As CEOs look to finance leaders to drive data-driven decision making across their organizations, collaboration across the C-suite will be key. Survey results highlight a divide in this area: Globally, only about one-third of finance leaders say that they have seamless collaboration with key C-suite peers.
In a world where the pace of change continues to accelerate, the relationship between CFOs and CIOs would seem especially critical for digital innovation. We found that 75 percent or more of CFOs in France, Germany, and the UK say that CFOs and CIOs need to collaborate to drive technology innovation in their organizations.
However, significant challenges stand in the way. We found that worldwide, 65 percent of finance leaders say that effective collaboration between CIOs and CFOs is limited by the fact that IT and finance don’t employ the same terminology and jargon. Or, in the parlance of our times, “speak the same language.” This language/terminology problem is considered a significant issue in France (65 percent) and Germany (66 percent). While it is less of an issue in the UK, our research still found that over half (52 percent) of respondents consider it a major barrier.
In Europe, existing priorities, such as meeting changes in accounting standards or compliance—as well as a lack of people or skills—are preventing improved performance and innovation in finance. In addition, in France, budget constraints are stunting transformation.
While new technologies and the proliferation of data offer opportunities to boost efficiency and obtain deeper insights, survey results show that finance leaders are challenged with finding the skills and talent to leverage them effectively. In the survey, respondents across both large and medium enterprises reported that a lack of relevant skills within the finance function as the number one barrier to innovation and performance improvement.
In Europe, finance leaders highlighted several areas of expertise that will be critical to the finance function of the future. In Europe, the most in-demand are data scientists, followed by statisticians and data security professionals. These roles will be especially important in enabling finance to produce sophisticated, predictive analytics for their organisations.
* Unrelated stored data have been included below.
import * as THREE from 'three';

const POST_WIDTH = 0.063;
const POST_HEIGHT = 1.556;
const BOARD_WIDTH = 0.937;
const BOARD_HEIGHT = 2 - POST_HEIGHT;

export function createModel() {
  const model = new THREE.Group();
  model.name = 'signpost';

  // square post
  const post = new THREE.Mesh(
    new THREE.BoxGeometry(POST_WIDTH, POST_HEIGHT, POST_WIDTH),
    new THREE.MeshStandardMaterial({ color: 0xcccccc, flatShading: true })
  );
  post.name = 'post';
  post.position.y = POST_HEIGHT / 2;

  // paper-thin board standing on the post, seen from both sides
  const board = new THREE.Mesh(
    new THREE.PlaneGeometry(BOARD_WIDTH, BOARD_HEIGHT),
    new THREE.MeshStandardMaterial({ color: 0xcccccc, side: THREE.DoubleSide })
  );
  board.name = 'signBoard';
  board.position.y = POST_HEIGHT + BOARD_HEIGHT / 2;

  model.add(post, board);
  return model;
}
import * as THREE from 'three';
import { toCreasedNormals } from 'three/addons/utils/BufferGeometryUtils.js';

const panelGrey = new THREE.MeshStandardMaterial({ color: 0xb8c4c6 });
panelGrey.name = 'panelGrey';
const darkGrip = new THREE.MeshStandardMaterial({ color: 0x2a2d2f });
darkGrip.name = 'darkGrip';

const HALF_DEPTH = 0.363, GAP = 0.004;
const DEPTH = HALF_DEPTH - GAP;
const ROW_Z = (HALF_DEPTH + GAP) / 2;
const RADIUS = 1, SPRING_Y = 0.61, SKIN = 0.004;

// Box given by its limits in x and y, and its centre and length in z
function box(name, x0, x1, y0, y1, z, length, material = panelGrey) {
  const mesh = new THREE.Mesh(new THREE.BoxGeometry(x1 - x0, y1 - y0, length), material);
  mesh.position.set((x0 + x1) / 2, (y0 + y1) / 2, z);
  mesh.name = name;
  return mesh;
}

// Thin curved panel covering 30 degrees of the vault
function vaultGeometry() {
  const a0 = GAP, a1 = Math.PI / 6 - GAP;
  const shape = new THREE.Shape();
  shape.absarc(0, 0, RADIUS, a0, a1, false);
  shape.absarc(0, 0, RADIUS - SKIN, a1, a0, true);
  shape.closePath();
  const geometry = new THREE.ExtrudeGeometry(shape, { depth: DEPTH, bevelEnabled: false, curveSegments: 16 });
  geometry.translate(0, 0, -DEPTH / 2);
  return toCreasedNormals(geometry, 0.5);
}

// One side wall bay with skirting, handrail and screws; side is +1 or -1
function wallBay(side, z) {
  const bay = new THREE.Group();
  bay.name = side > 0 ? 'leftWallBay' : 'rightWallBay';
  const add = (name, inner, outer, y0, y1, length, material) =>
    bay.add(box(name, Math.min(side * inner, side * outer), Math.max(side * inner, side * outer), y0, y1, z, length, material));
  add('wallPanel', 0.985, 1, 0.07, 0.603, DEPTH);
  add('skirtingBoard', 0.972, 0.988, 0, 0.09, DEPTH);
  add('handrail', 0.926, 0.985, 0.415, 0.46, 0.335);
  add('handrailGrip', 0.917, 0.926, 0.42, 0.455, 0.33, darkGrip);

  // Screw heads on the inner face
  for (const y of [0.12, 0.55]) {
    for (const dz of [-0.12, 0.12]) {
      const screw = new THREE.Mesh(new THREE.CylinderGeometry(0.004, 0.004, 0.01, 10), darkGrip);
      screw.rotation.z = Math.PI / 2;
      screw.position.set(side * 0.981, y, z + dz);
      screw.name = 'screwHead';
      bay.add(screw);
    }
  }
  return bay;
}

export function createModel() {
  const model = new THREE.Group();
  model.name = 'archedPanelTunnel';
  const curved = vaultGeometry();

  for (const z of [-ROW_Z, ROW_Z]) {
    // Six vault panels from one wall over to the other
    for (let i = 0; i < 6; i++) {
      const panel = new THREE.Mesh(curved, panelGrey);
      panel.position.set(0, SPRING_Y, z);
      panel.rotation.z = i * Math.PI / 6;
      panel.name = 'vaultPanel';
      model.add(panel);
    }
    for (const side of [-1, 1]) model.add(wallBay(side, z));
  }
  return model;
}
Finance leaders are addressing these gaps through training and development that builds digital and advanced analytics skills.
Finding these skills is a key concern for finance leaders. Over three-quarters (79 percent) of French finance leaders say they “face tough competition to recruit the best analytics and digital talent.” It is also a significant issue in Germany (71 percent) and the UK (69 percent).
Finance leaders say they are addressing these gaps in their current team through training and development that builds digital and advanced analytics skills. In terms of areas of focus and development, France and Germany CFOs were centered on how they could maximise the use of existing systems, while the UK differed from European and global respondents by prioritising online and mobile learning programmes (54 percent).
For more on these findings and the full survey results, read the “Finance Redefined” study.